__About this task__: Copy out every line from the records that includes "faces".

__Dataset content__:

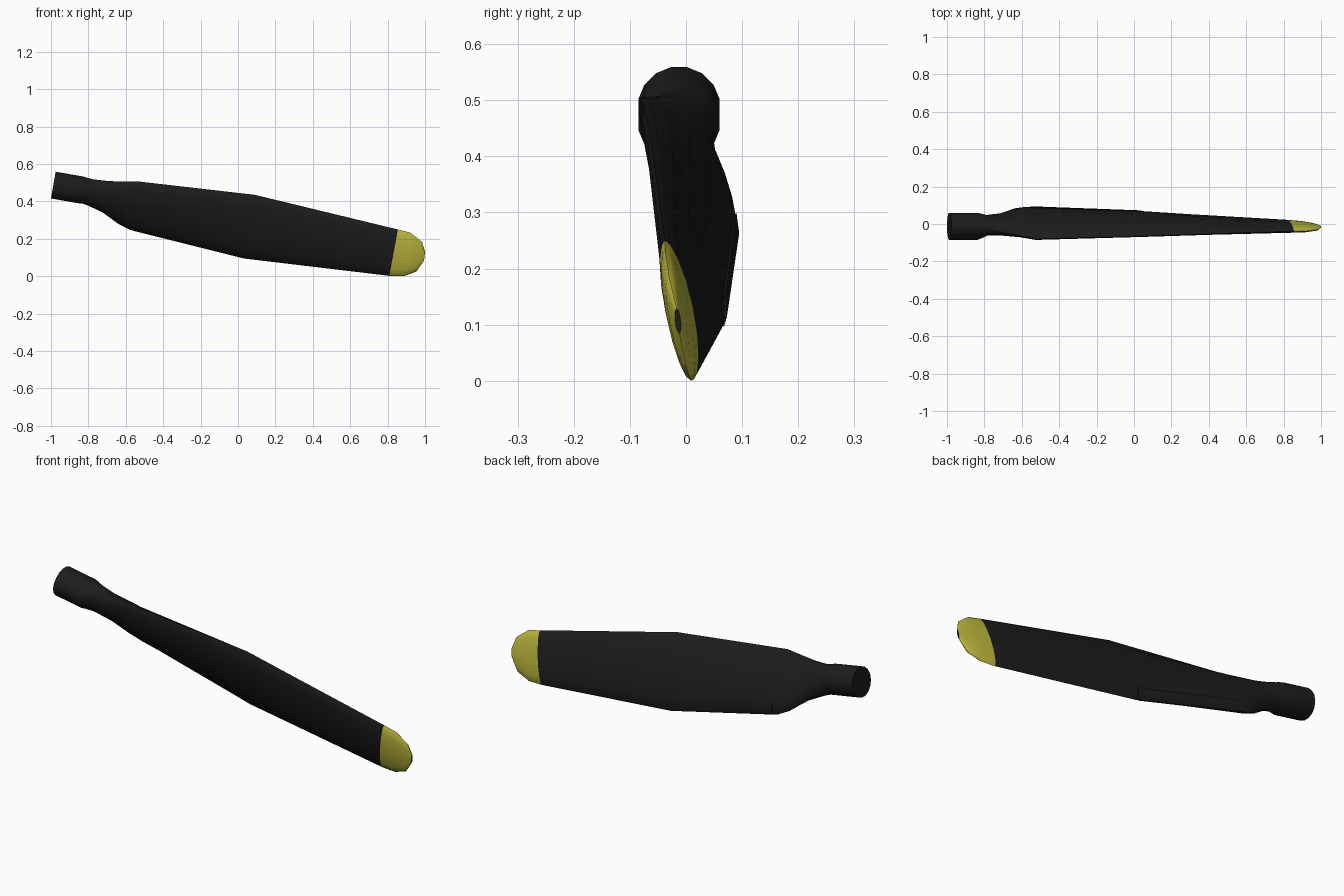
import bpy, bmesh, math
from mathutils import Vector

if "Cube" in bpy.data.objects:
    bpy.data.objects.remove(bpy.data.objects["Cube"])

SIDES = 16
ROOT = Vector((-0.9875, 0, 0.4875))
TILT = math.radians(9.9)
AXIS = Vector((math.cos(TILT), 0, -math.sin(TILT)))   # root to tip
UP = Vector((math.sin(TILT), 0, math.cos(TILT)))      # across the blade
BACK = Vector((0, 1, 0))


def material(name, rgb):
    m = bpy.data.materials.new(name)
    m.diffuse_color = (*rgb, 1)
    m.use_nodes = True
    m.node_tree.nodes["Principled BSDF"].inputs["Base Color"].default_value = m.diffuse_color
    return m


black = material("black_paint", (0.012, 0.012, 0.012))
yellow = material("yellow_paint", (0.50, 0.47, 0.045))

# Sections: upper edge (s, n, y), lower edge (s, n, y), half thickness, edge sharpness
SHANK = [
    ((0, .0726, -.027), (0, -.0726, .002), .074, 1),
    ((.15, .0726, -.027), (.15, -.0726, .002), .074, 1),
    ((.167, .070, -.026), (.167, -.070, .004), .069, 1),
    ((.205, .067, -.028), (.205, -.076, .014), .053, 1),
    ((.283, .070, -.047), (.289, -.099, .042), .046, 1.05),
    ((.370, .084, -.063), (.378, -.145, .076), .046, 1.15),
    ((.457, .098, -.080), (.445, -.165, .087), .045, 1.25),
]
MIDDLE = ((1.070, .134, -.063), (1.080, -.211, .064), .036, 1.3)
JOINT = ((1.856, .083, -.038), (1.853, -.169, .014), .025, 1.2)
TIP = [
    JOINT,
    ((1.924, .078, -.037), (1.928, -.158, .009), .021, 1.1),
    ((1.994, .040, -.030), (1.992, -.122, .000), .014, 1),
    ((2.020, -.011, -.017), (2.022, -.056, -.012), .005, 1),
]


def point(section, angle, lift=0.0):
    """Point on a section: 0 is the upper edge, pi the lower, back face between."""
    top, low, half, power = section
    top, low = Vector(top), Vector(low)
    mid, arm = (top + low) / 2, (top - low) / 2
    chord = math.hypot(arm.y, arm.z)
    sn = math.sin(angle)
    t = math.copysign(abs(sn) ** power, sn) * half + lift
    p = mid + arm * math.cos(angle)
    p += Vector((0, -arm.z, arm.y)) / chord * t
    return ROOT + AXIS * p.x + UP * p.y + BACK * p.z


def finish(bm, name, mats):
    bmesh.ops.recalc_face_normals(bm, faces=bm.faces)
    me = bpy.data.meshes.new(name)
    bm.to_mesh(me)
    bm.free()
    for m in mats:
        me.materials.append(m)
    ob = bpy.data.objects.new(name, me)
    bpy.context.collection.objects.link(ob)
    bpy.ops.object.select_all(action='DESELECT')
    ob.select_set(True)
    bpy.context.view_layer.objects.active = ob
    bpy.ops.object.shade_smooth_by_angle(angle=math.radians(35))
    return ob


def bridge(bm, loops):
    for a, b in zip(loops, loops[1:]):
        for i in range(len(a)):
            j = (i + 1) % len(a)
            bm.faces.new((a[i], a[j], b[j], b[i]))


def loft(name, sections, mats, cap_start, cap_end):
    bm = bmesh.new()
    loops = [[bm.verts.new(point(s, 2 * math.pi * i / SIDES)) for i in range(SIDES)]
             for s in sections]
    bridge(bm, loops)
    if cap_start:
        bm.faces.new(loops[0][::-1])
    if cap_end:
        bm.faces.new(loops[-1]).material_index = len(mats) - 1
    return finish(bm, name, mats)


# Blade with round root, and painted tip with a small dark end
loft("blade", SHANK + [MIDDLE, JOINT], [black], True, False)
loft("blade_tip", TIP, [yellow, black], False, True)

# Thin protective strip on the back face along the lower edge
bm = bmesh.new()
angles = [math.pi * k / 8 for k in (8, 7, 6)]
rings = []
for t in (0.03, 0.985):
    ring = []
    for lift, order in ((-0.002, angles), (0.004, angles[::-1])):
        for a in order:
            ring.append(bm.verts.new(
                point(SHANK[-1], a, lift).lerp(point(MIDDLE, a, lift), t)))
    rings.append(ring)
bridge(bm, rings)
bm.faces.new(rings[0][::-1])
bm.faces.new(rings[1])
finish(bm, "edge_strip", [black])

__Response to this exercise__:
    bmesh.ops.recalc_face_normals(bm, faces=bm.faces)
            bm.faces.new((a[i], a[j], b[j], b[i]))
        bm.faces.new(loops[0][::-1])
        bm.faces.new(loops[-1]).material_index = len(mats) - 1
bm.faces.new(rings[0][::-1])
bm.faces.new(rings[1])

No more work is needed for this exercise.